§ What you should do
Word for word, return each entry that follows, with every image removed.

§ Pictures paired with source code
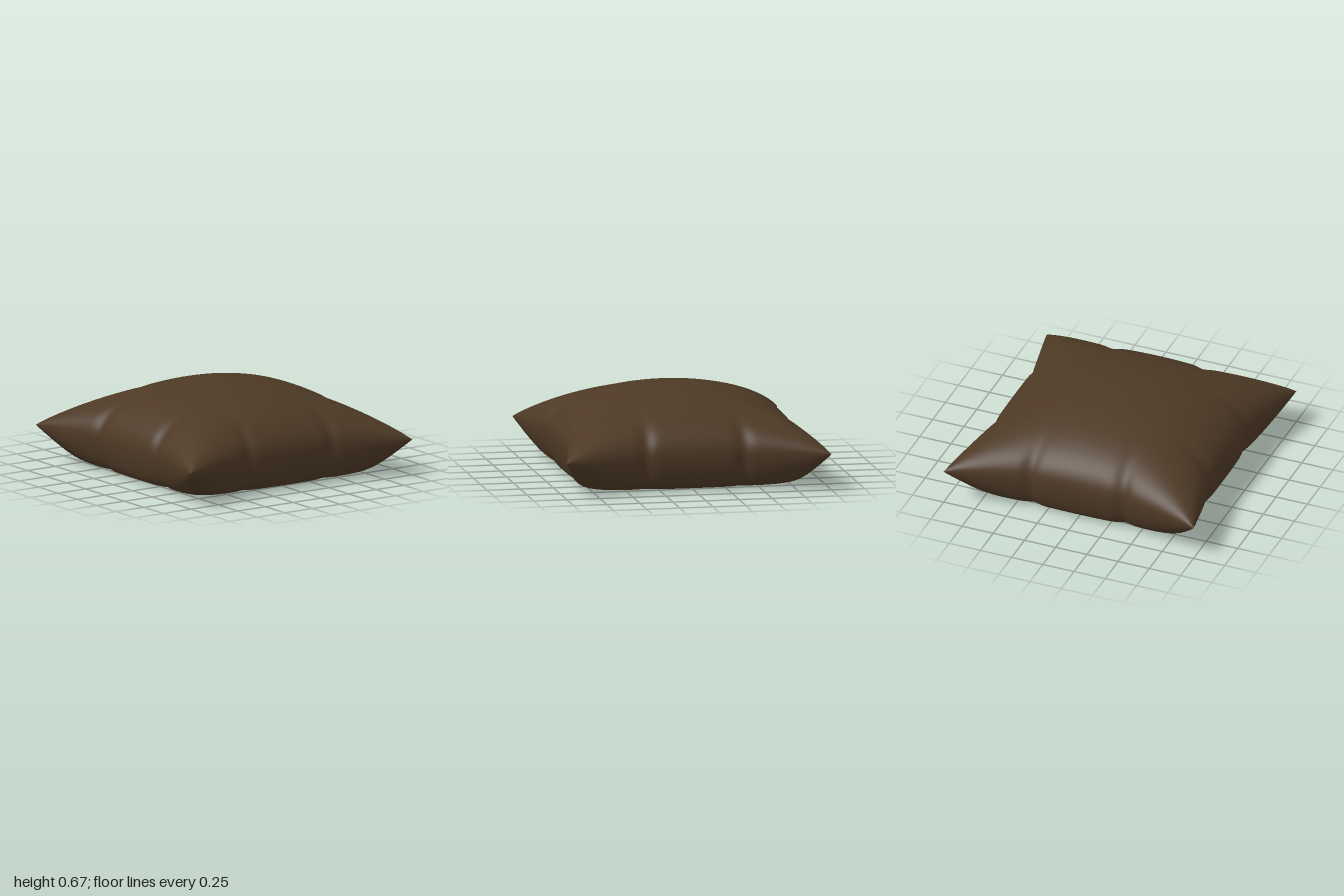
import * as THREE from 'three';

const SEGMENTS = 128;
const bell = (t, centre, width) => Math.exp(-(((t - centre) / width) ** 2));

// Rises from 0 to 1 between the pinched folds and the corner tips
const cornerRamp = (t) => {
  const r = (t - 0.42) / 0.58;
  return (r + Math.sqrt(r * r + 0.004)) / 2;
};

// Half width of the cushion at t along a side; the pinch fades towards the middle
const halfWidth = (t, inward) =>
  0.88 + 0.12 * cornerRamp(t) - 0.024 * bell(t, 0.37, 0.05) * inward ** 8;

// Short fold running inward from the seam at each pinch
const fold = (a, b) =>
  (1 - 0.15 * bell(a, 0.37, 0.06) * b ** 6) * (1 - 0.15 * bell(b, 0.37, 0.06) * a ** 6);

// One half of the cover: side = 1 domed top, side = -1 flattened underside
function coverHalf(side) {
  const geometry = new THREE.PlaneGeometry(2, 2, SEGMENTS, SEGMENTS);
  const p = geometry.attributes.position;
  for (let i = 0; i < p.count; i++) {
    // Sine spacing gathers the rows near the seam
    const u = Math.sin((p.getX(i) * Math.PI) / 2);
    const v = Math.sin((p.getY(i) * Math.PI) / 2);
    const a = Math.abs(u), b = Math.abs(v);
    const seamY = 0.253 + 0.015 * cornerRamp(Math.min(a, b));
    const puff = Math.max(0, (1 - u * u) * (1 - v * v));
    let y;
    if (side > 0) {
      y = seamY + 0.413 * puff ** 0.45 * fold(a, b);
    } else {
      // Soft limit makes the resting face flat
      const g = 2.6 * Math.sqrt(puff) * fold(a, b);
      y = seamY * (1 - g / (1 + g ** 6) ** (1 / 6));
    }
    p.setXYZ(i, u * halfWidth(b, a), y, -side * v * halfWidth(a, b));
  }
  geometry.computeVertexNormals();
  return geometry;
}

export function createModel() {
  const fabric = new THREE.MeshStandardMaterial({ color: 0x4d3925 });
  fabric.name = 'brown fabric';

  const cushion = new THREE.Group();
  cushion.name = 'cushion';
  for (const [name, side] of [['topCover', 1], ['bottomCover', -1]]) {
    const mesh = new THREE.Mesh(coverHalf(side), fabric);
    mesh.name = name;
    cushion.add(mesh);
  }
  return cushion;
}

§ Solution
import * as THREE from 'three';

const SEGMENTS = 128;
const bell = (t, centre, width) => Math.exp(-(((t - centre) / width) ** 2));

// Rises from 0 to 1 between the pinched folds and the corner tips
const cornerRamp = (t) => {
  const r = (t - 0.42) / 0.58;
  return (r + Math.sqrt(r * r + 0.004)) / 2;
};

// Half width of the cushion at t along a side; the pinch fades towards the middle
const halfWidth = (t, inward) =>
  0.88 + 0.12 * cornerRamp(t) - 0.024 * bell(t, 0.37, 0.05) * inward ** 8;

// Short fold running inward from the seam at each pinch
const fold = (a, b) =>
  (1 - 0.15 * bell(a, 0.37, 0.06) * b ** 6) * (1 - 0.15 * bell(b, 0.37, 0.06) * a ** 6);

// One half of the cover: side = 1 domed top, side = -1 flattened underside
function coverHalf(side) {
  const geometry = new THREE.PlaneGeometry(2, 2, SEGMENTS, SEGMENTS);
  const p = geometry.attributes.position;
  for (let i = 0; i < p.count; i++) {
    // Sine spacing gathers the rows near the seam
    const u = Math.sin((p.getX(i) * Math.PI) / 2);
    const v = Math.sin((p.getY(i) * Math.PI) / 2);
    const a = Math.abs(u), b = Math.abs(v);
    const seamY = 0.253 + 0.015 * cornerRamp(Math.min(a, b));
    const puff = Math.max(0, (1 - u * u) * (1 - v * v));
    let y;
    if (side > 0) {
      y = seamY + 0.413 * puff ** 0.45 * fold(a, b);
    } else {
      // Soft limit makes the resting face flat
      const g = 2.6 * Math.sqrt(puff) * fold(a, b);
      y = seamY * (1 - g / (1 + g ** 6) ** (1 / 6));
    }
    p.setXYZ(i, u * halfWidth(b, a), y, -side * v * halfWidth(a, b));
  }
  geometry.computeVertexNormals();
  return geometry;
}

export function createModel() {
  const fabric = new THREE.MeshStandardMaterial({ color: 0x4d3925 });
  fabric.name = 'brown fabric';

  const cushion = new THREE.Group();
  cushion.name = 'cushion';
  for (const [name, side] of [['topCover', 1], ['bottomCover', -1]]) {
    const mesh = new THREE.Mesh(coverHalf(side), fabric);
    mesh.name = name;
    cushion.add(mesh);
  }
  return cushion;
}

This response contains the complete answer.